Honduras hosts a significant Arab community (the vast majority of whom are Christian Arabs of Palestinian and Lebanese descent). The Palestinians and Lebanese arrived in the country in the late 19th century and early 20th century, establishing themselves especially in the city of San Pedro Sula. There are other families that settled in Tegucigalpa, La Ceiba and El Progreso. The Palestinian community, well integrated in Honduras, is prominent in business, commerce, banking, industry, and politics. They are popularly known as turcos (Turks) as they came with Turkish passports.
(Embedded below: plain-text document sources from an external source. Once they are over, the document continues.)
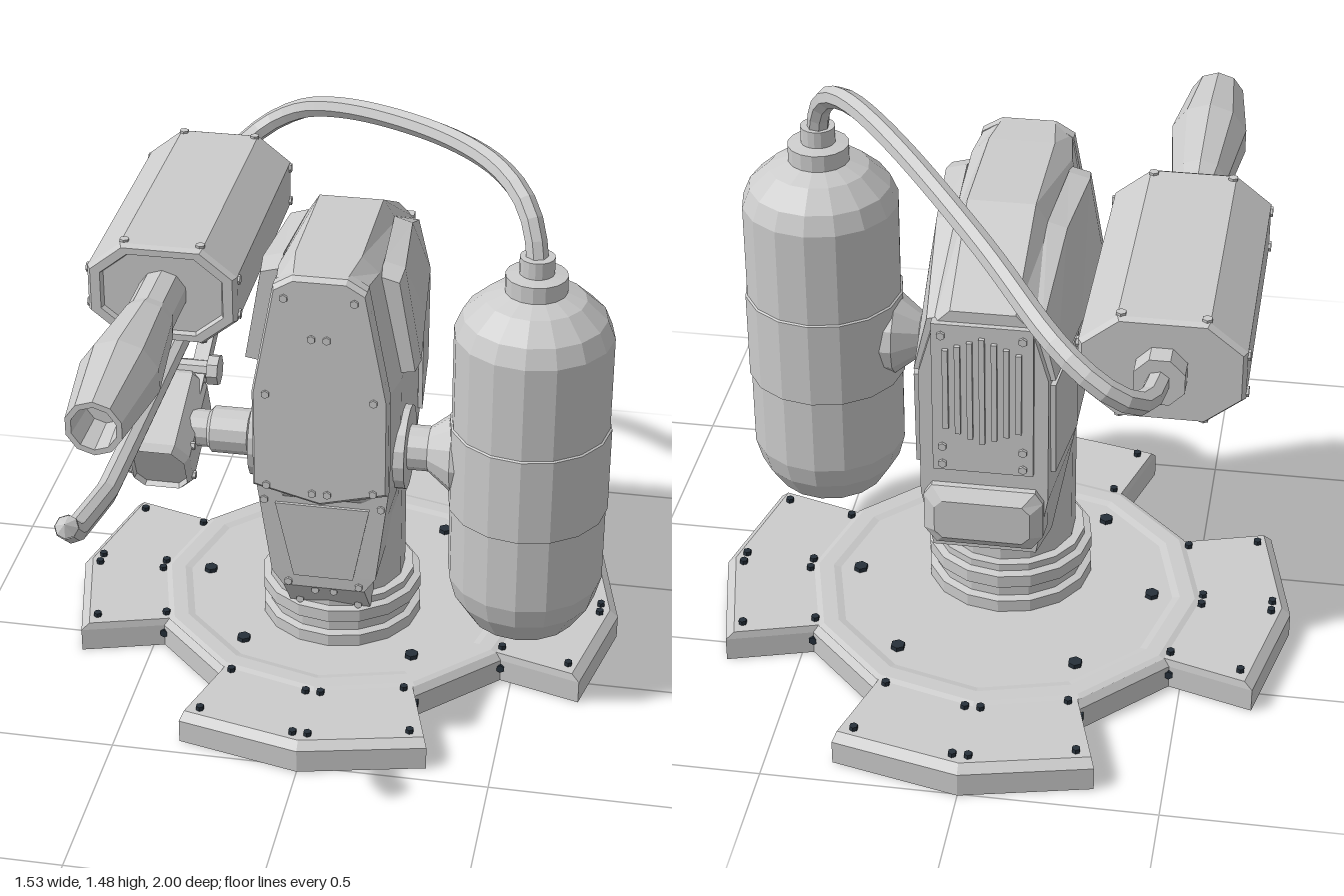
import * as THREE from 'three';

const grey = new THREE.MeshStandardMaterial({ color: 0xcccccc, flatShading: true });
const open = new THREE.MeshStandardMaterial({ color: 0xcccccc, flatShading: true, side: THREE.DoubleSide });
const dark = new THREE.MeshStandardMaterial({ color: 0x26303a, flatShading: true });
const V = (x, y, z) => new THREE.Vector3(x, y, z);

// Flat-faced skin over loops of equal length, with optional end caps
function loft(loops, capA = true, capB = true) {
  const p = [], n = loops[0].length;
  const tri = (...t) => t.forEach(v => p.push(v.x, v.y, v.z));
  for (let k = 0; k + 1 < loops.length; k++)
    for (let i = 0; i < n; i++) {
      const j = (i + 1) % n, [a, b] = [loops[k], loops[k + 1]];
      tri(a[i], a[j], b[j]); tri(a[i], b[j], b[i]);
    }
  const cap = (l, flip) => {
    const c = l.reduce((s, v) => s.add(v), V(0, 0, 0)).divideScalar(n);
    l.forEach((v, i) => flip ? tri(c, l[(i + 1) % n], v) : tri(c, v, l[(i + 1) % n]));
  };
  if (capA) cap(loops[0], true);
  if (capB) cap(loops[loops.length - 1], false);
  // turn the faces outward
  let vol = 0;
  for (let i = 0; i < p.length; i += 9)
    vol += V(p[i], p[i + 1], p[i + 2]).dot(V(p[i + 3], p[i + 4], p[i + 5]).cross(V(p[i + 6], p[i + 7], p[i + 8])));
  if (vol < 0) for (let i = 0; i < p.length; i += 9)
    for (let k = 0; k < 3; k++) [p[i + 3 + k], p[i + 6 + k]] = [p[i + 6 + k], p[i + 3 + k]];
  const g = new THREE.BufferGeometry();
  g.setAttribute('position', new THREE.Float32BufferAttribute(p, 3));
  g.computeVertexNormals();
  return g;
}
// Closed loop mirrored across x = cx from half points [x, y], at depth z
const mirrored = (half, z, cx = 0) => [
  ...half.map(([x, y]) => V(cx + x, y, z)), ...half.slice().reverse().map(([x, y]) => V(cx - x, y, z))];

export function createModel() {
  const root = new THREE.Group();
  const add = (name, geo, mat = grey, x = 0, y = 0, z = 0, parent = root) => {
    const m = new THREE.Mesh(geo, mat);
    m.name = name; m.position.set(x, y, z); parent.add(m);
    return m;
  };
  const lathe = (pts, n, phase = 0) => new THREE.LatheGeometry(pts.map(([r, y]) => new THREE.Vector2(r, y)), n, phase);
  const box = (name, w, h, d, x, y, z) => add(name, new THREE.BoxGeometry(w, h, d), grey, x, y, z);
  const aim = (m, axis) => {
    if (axis === 'x') m.rotation.z = -Math.PI / 2;
    if (axis === 'z') m.rotation.x = Math.PI / 2;
  };
  // Turned part along an axis; profile points are [radius, distance]
  const turned = (name, axis, pts, n, x, y, z, phase = 0) => aim(add(name, lathe(pts, n, phase), open, x, y, z), axis);
  const bolts = new THREE.Group(); bolts.name = 'bolts'; root.add(bolts);
  const bolt = (axis, x, y, z, r = 0.011, mat = grey) =>
    aim(add('bolt', new THREE.CylinderGeometry(r, r, 0.012, 6), mat, x, y, z, bolts), axis);
  const tube = (name, pts, r, n, seg, tension) => {
    const path = new THREE.CatmullRomCurve3(pts.map(p => V(...p)), false, 'catmullrom', tension);
    add(name, new THREE.TubeGeometry(path, seg, r, n), open);
  };

  // Hollow floor plate with four lobes
  const bz = -0.24;
  const lobe = [[0.47, -0.265], [0.69, -0.33], [0.765, 0], [0.69, 0.33], [0.47, 0.265]];
  const turn = [[1, 0], [0, 1], [-1, 0], [0, -1]];
  const outline = (y, s) => turn.flatMap(([c, d]) =>
    lobe.map(([a, b]) => V((a * c - b * d) * s, y, bz + (a * d + b * c) * s)));
  add('basePlate', loft([outline(0, 1), outline(0.065, 1), outline(0.085, 0.97)], false, true), open);
  add('baseRing', lathe([[0.525, 0.086], [0.51, 0.091], [0.47, 0.091], [0.45, 0.086]], 12), open, 0, 0, bz);
  add('baseInnerRim', lathe([[0.525, 0.045], [0.5, 0.082]], 12), open, 0, 0, bz);
  turn.forEach(([c, d], k) => {
    for (const s of [1, -1]) {
      for (const [a, b] of [[0.715, 0.02], [0.53, 0.02], [0.655, 0.28], [0.47, 0.235]])
        bolt('y', a * c - b * s * d, 0.091, bz + a * d + b * s * c, 0.011, dark);
      bolt(k % 2 ? 'x' : 'z', 0.47 * c - 0.268 * s * d, 0.042, bz + 0.47 * d + 0.268 * s * c, 0.012, dark);
    }
  });
  for (const a of [0, 54, 126, 180, 234, 306])
    bolt('y', 0.395 * Math.cos(a * Math.PI / 180), 0.092, bz + 0.395 * Math.sin(a * Math.PI / 180), 0.019, dark);

  // Turntable and column
  const cz = -0.15;
  add('turntable', lathe([[0.22, 0.086], [0.22, 0.12], [0.2, 0.125], [0.2, 0.16], [0.22, 0.165], [0.22, 0.2],
    [0.2, 0.205], [0.2, 0.225], [0, 0.225]], 16), open, 0, 0, cz);
  add('column', new THREE.CylinderGeometry(0.175, 0.175, 0.4, 14), grey, 0, 0.42, cz);
  const rect = (w, y, z0, z1) => [V(w, y, z0), V(w, y, z1), V(-w, y, z1), V(-w, y, z0)];
  add('columnFoot', loft([rect(0.11, 0.205, -0.1, 0.035), rect(0.11, 0.315, -0.1, 0.13)]));
  add('chin', loft([rect(0.11, 0.315, -0.2, 0.13), rect(0.14, 0.36, -0.22, 0.133), rect(0.175, 0.64, -0.25, 0.15)]));
  const chinPanel = add('chinPanel', loft([rect(0.08, -0.11, -0.01, 0.01), rect(0.125, 0.12, -0.01, 0.01)]), grey, 0, 0.465, 0.137);
  chinPanel.rotation.x = 0.06;
  for (const s of [1, -1]) {
    bolt('z', s * 0.025, 0.3, 0.118); bolt('z', s * 0.08, 0.22, 0.05);
    bolt('z', s * 0.095, 0.33, 0.133); bolt('z', s * 0.155, 0.59, 0.148);
  }

  // Torso
  add('torso', loft([
    mirrored([[0.07, 1.27], [0.115, 1.24], [0.17, 0.93], [0.17, 0.66], [0.1, 0.62]], 0.16),
    mirrored([[0.085, 1.273], [0.13, 1.23], [0.19, 0.93], [0.188, 0.62], [0.15, 0.48]], 0.05),
    mirrored([[0.085, 1.275], [0.12, 1.22], [0.185, 0.95], [0.185, 0.6], [0.13, 0.31]], -0.28),
    mirrored([[0.08, 1.13], [0.12, 1.09], [0.16, 0.95], [0.16, 0.6], [0.13, 0.44]], -0.57)]));
  const plate = k => [[0.07, 1.27], [0.12, 1.24], [0.178, 0.93], [0.178, 0.65], [0.002, 0.605]]
    .map(([x, y]) => [x * k, 0.94 + (y - 0.94) * k]);
  add('frontPlate', loft([mirrored(plate(1), 0.145), mirrored(plate(1), 0.175), mirrored(plate(0.965), 0.187)]));
  for (const s of [1, -1])
    for (const [x, y] of [[0.02, 1.1], [0.09, 1.21], [0.14, 0.93], [0.14, 0.66], [0.02, 0.645]]) bolt('z', s * x, y, 0.188);

  // Shoulder plates and raised side panels
  for (const s of [1, -1]) {
    const wing = (z, k, drop) => [[0.13, 1.23], [0.185, 1.215], [0.23, 0.95], [0.17, 0.94]]
      .map(([x, y]) => V(s * x * k, y - drop * (y - 0.94), z));
    add('shoulderPlate', loft([wing(0.04, 0.97, 0.05), wing(-0.02, 1, 0), wing(-0.28, 0.88, 0), wing(-0.55, 0.76, 0.45)]));
    const side = k => [[-0.29, 0.93, 0.186], [-0.55, 0.93, 0.165], [-0.54, 0.67, 0.165], [-0.29, 0.65, 0.186]]
      .map(([z, y, x]) => V(s * (x + k), y, z));
    add('sidePanel', loft([side(-0.02), side(0.01)]));
  }

  // Rear vent and lower rear housing
  box('ventFrame', 0.25, 0.42, 0.03, 0, 0.89, -0.57);
  for (let i = 0; i < 7; i++)
    box('ventSlat', 0.014, 0.3 - Math.abs(i - 3) * 0.025, 0.025, (i - 3) * 0.03, 0.92, -0.583);
  add('rearHousing', loft([
    mirrored([[0.13, 0.64], [0.15, 0.6], [0.15, 0.48], [0.12, 0.45]], -0.5),
    mirrored([[0.13, 0.63], [0.15, 0.6], [0.15, 0.5], [0.12, 0.46]], -0.585),
    mirrored([[0.1, 0.6], [0.12, 0.58], [0.12, 0.51], [0.1, 0.49]], -0.61)]));
  for (const s of [1, -1]) for (const y of [0.7, 0.75, 1.07]) bolt('z', s * 0.1, y, -0.587);

  // Side pivots
  const py = 0.7;
  for (const s of [1, -1]) turned('pivotFlange', 'x', [[0, -0.017], [0.113, -0.017], [0.113, 0.017], [0, 0.017]], 16, s * 0.19, py, 0);
  turned('armShaft', 'x', [[0.05, -0.38], [0.05, -0.33], [0.062, -0.32], [0.062, -0.22], [0.05, -0.215], [0.05, -0.17]], 12, 0, py, 0);
  turned('tankMount', 'x', [[0.06, 0.17], [0.06, 0.26], [0.11, 0.325], [0.11, 0.36]], 12, 0, py, 0);

  // Fuel tank
  const tx = 0.523, tz = 0.012;
  add('tank', lathe([[0, 0.18], [0.08, 0.187], [0.145, 0.23], [0.19, 0.3], [0.206, 0.36], [0.206, 1.08],
    [0.185, 1.13], [0.13, 1.18], [0.08, 1.2], [0.08, 1.245], [0.045, 1.25], [0.045, 1.295], [0, 1.295]], 16), open, tx, 0, tz);
  add('tankBand', lathe([[0.203, 0.57], [0.211, 0.575], [0.211, 0.815], [0.203, 0.82]], 16), open, tx, 0, tz);

  // Hose from tank to the rear of the gun
  tube('hose', [[tx, 1.28, tz], [0.505, 1.365, -0.02], [0.455, 1.43, -0.085], [0.36, 1.455, -0.2], [0.2, 1.43, -0.39],
    [-0.02, 1.355, -0.65], [-0.2, 1.265, -0.86], [-0.31, 1.2, -0.93], [-0.39, 1.145, -0.92], [-0.43, 1.115, -0.86],
    [-0.445, 1.105, -0.74]], 0.029, 7, 32, 0.5);

  // Gun housing
  const gx = -0.445, gy = 1.1;
  const oct = (z, k) => mirrored([[0.108, 0.135], [0.198, 0.063], [0.198, -0.063], [0.108, -0.135]]
    .map(([x, y]) => [x * k, gy + y * k]), z, gx);
  add('gunHousing', loft([oct(-0.715, 0.95), oct(-0.7, 1), oct(0.01, 1), oct(0.025, 0.95), oct(0.025, 0.82), oct(0.01, 0.79)]));
  for (const z of [-0.69, -0.005]) for (const s of [1, -1]) for (const t of [1, -1]) {
    bolt('y', gx + s * 0.1, gy + t * 0.135, z, 0.013);
    bolt('x', gx + s * 0.198, gy + t * 0.05, z, 0.013);
  }
  turned('hoseSocket', 'z', [[0, -0.77], [0.065, -0.77], [0.065, -0.7]], 8, gx, gy + 0.005, 0, Math.PI / 8);
  turned('barrel', 'z', [[0.065, -0.01], [0.065, 0.16], [0.075, 0.2], [0.104, 0.46],
    [0.073, 0.715], [0.058, 0.715], [0.05, 0.6], [0, 0.6]], 10, gx, gy, 0);

  // Igniter rod under the barrel, bent up at the tip
  tube('igniterRod', [[gx, 0.872, -0.22], [gx, 0.872, 0.2], [gx, 0.872, 0.63], [gx, 0.94, 0.92], [gx, 0.99, 0.98]], 0.029, 8, 40, 0.05);
  add('igniterTip', new THREE.ConeGeometry(0.029, 0.025, 8), grey, gx, 0.998, 0.985).rotation.x = 0.8;

  // Gun cradle: fork sloping forward from the housing, hinge and tilted joint block
  const hinge = [0.805, -0.13];
  for (const s of [1, -1]) {
    const strut = (y, a, b, z) => [V(gx + s * a, y, z - 0.05), V(gx + s * b, y, z - 0.05), V(gx + s * b, y, z + 0.05), V(gx + s * a, y, z + 0.05)];
    add('forkArm', loft([strut(0.98, 0.05, 0.09, -0.38), strut(0.93, 0.05, 0.09, -0.32), strut(0.76, 0.035, 0.075, -0.1)]));
    turned('hingeCap', 'x', [[0, -0.015], [0.042, -0.015], [0.042, 0.015], [0, 0.015]], 8, gx + s * 0.1, ...hinge);
  }
  box('forkBridge', 0.17, 0.03, 0.2, gx, 0.955, -0.36);
  turned('hingePin', 'x', [[0.025, -0.11], [0.025, 0.11]], 8, gx, ...hinge);
  const joint = (z, k) => mirrored([[0.05, 0.09], [0.085, 0.045], [0.085, -0.055], [0.055, -0.09]]
    .map(([x, y]) => [x * k, y * k]), z);
  const block = add('jointBlock', loft([joint(-0.14, 0.85), joint(-0.12, 1), joint(0.12, 1), joint(0.14, 0.85), joint(0.125, 0.8)]),
    grey, gx, 0.683, -0.01);
  block.rotation.x = 0.4;
  for (const s of [1, -1]) for (const y of [0.6, 0.69]) bolt('x', gx + s * 0.086, y, 0.08);

  return root;
}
Also present in an East Asian community that is primarily of Chinese descent, and to a lesser extent Japanese. Korean, Ryukyuan, Vietnamese also make up a small percentage due to their arrival to Honduras as contract laborers in the 1980s and 1990s.

See alsoEdit


  1. ^ "US Census Bureau 2017 American Community Survey B03001 1-Year Estimates HISPANIC OR LATINO ORIGIN BY SPECIFIC ORIGIN". Retrieved October 11, 2018.
  2. ^ "TablaPx". Retrieved 4 October 2017.
  3. ^ The Latin American Socio-Religious Studies Program / Programa Latinoamericano de Estudios Sociorreligiosos (PROLADES) PROLADES Religion in America by country
  4. ^ Sánchez Ramírez, Roberto. "El general que trajo a los primeros catrachos". La Prensa (in Spanish). Archived from the original on 2007-11-10. Retrieved 2007-11-27.